Report how many lines below contain the word "objects", and give only that number.

[Source texts of formatted documents]
——————

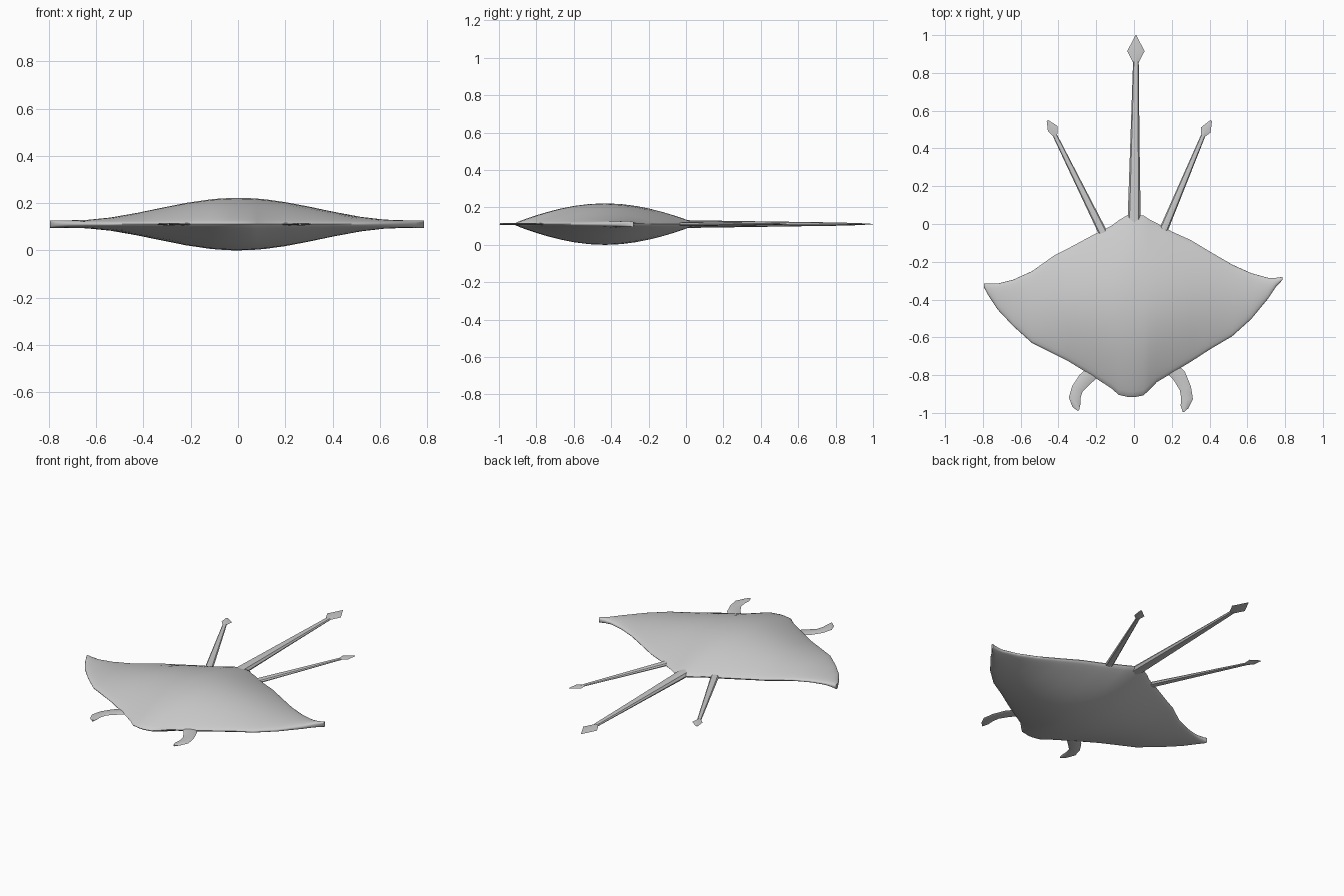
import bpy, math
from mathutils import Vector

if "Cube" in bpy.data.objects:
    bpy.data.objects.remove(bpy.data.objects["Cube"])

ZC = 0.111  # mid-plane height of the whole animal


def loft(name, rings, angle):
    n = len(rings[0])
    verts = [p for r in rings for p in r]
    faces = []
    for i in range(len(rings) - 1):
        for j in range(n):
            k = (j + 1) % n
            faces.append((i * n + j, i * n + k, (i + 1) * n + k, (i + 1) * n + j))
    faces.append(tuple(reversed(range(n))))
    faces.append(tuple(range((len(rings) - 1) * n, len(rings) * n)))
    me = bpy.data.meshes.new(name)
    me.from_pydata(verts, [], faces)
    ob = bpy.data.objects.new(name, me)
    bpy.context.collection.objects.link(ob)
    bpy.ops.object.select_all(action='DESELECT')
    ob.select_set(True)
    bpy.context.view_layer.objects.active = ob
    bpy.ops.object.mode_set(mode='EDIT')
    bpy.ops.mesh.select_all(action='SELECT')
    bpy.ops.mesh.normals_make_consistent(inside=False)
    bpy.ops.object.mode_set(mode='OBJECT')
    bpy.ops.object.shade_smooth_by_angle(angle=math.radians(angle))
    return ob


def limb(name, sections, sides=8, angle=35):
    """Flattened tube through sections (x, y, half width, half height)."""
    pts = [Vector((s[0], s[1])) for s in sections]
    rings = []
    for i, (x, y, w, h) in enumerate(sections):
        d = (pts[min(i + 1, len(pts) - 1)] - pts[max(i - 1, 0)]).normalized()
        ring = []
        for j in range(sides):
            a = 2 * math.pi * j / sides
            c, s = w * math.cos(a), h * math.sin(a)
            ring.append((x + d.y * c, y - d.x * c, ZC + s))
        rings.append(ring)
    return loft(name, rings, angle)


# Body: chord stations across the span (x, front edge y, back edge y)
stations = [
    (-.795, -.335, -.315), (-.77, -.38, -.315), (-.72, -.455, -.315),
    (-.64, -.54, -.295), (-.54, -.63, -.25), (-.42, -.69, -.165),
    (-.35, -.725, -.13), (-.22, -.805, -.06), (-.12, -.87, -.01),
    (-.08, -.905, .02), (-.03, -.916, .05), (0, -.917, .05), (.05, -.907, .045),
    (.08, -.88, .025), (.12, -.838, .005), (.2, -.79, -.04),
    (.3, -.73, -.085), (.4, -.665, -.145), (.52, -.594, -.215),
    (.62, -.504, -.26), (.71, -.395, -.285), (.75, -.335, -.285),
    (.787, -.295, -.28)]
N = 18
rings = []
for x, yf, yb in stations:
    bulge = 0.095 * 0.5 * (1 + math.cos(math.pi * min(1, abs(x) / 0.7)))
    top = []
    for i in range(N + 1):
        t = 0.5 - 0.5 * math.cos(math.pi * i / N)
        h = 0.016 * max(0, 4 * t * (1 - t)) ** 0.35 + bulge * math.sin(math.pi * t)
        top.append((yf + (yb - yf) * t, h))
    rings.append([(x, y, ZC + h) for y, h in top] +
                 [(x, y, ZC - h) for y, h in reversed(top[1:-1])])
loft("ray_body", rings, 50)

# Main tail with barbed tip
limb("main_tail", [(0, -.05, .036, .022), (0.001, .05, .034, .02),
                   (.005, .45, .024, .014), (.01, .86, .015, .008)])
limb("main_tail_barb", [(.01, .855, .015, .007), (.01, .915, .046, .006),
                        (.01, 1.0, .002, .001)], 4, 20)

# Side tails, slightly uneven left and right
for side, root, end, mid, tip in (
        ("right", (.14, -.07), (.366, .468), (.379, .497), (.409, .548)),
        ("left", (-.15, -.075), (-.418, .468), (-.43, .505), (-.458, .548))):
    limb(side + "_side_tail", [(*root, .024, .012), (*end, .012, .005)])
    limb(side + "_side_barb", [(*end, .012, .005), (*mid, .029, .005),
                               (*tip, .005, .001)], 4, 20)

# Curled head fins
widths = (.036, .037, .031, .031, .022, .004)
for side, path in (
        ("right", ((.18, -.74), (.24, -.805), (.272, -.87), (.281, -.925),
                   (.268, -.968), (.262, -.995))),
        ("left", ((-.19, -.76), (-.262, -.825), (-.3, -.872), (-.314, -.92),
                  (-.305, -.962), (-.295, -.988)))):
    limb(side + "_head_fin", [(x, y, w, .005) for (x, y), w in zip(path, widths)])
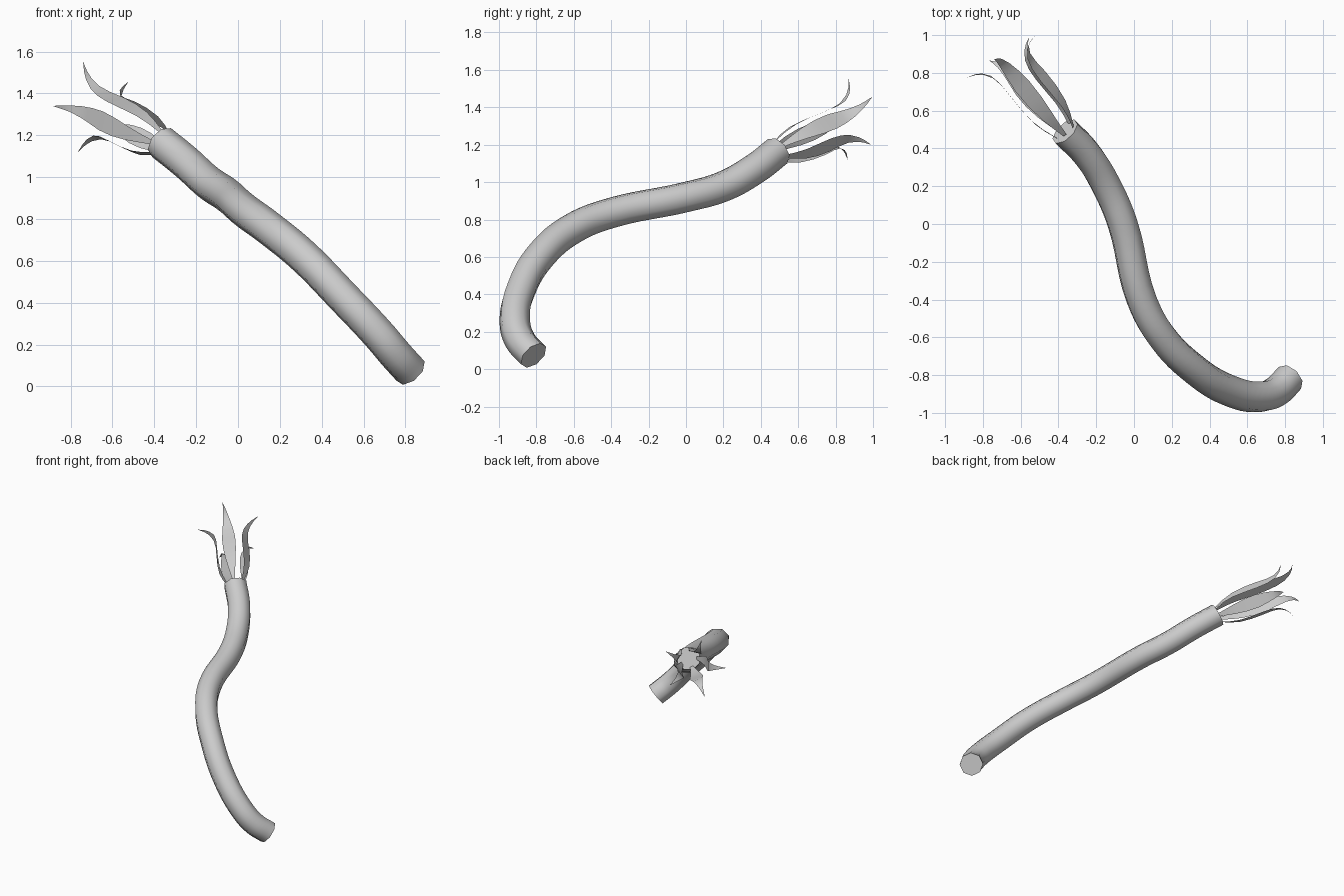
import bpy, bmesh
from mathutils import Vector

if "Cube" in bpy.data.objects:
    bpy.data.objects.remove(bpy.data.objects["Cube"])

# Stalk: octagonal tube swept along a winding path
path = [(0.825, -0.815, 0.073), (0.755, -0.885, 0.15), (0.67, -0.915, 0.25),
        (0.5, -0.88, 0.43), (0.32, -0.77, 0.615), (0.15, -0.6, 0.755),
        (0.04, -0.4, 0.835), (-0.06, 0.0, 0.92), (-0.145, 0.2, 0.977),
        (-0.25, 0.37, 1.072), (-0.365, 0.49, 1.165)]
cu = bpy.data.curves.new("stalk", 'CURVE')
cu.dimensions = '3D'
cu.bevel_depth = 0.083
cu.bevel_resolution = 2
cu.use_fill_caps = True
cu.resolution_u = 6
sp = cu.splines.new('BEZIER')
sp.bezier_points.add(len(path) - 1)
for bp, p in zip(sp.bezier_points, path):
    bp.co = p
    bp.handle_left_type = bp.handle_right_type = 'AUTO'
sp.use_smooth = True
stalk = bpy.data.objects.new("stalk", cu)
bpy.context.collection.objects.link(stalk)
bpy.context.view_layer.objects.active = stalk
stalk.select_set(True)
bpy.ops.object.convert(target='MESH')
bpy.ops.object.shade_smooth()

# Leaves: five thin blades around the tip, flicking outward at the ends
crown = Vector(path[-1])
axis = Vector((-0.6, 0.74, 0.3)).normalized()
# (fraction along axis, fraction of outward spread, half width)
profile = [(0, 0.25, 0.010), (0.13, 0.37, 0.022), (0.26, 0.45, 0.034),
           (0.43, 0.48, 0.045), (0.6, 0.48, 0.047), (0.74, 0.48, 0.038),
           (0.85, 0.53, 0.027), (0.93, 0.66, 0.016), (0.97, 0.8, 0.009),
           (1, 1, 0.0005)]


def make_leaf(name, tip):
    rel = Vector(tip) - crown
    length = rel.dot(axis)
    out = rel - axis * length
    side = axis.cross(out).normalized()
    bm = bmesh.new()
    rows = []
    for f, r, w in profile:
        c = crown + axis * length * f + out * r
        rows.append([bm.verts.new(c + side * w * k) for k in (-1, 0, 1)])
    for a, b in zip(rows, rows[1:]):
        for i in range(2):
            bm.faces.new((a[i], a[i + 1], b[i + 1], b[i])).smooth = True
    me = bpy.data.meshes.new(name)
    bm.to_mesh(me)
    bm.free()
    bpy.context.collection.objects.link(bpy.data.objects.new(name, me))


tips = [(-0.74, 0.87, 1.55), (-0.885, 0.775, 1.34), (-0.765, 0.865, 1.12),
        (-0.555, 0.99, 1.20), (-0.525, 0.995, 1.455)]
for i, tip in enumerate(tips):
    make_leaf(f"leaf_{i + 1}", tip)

——————

◆ **EXERCISE RESULT**:
11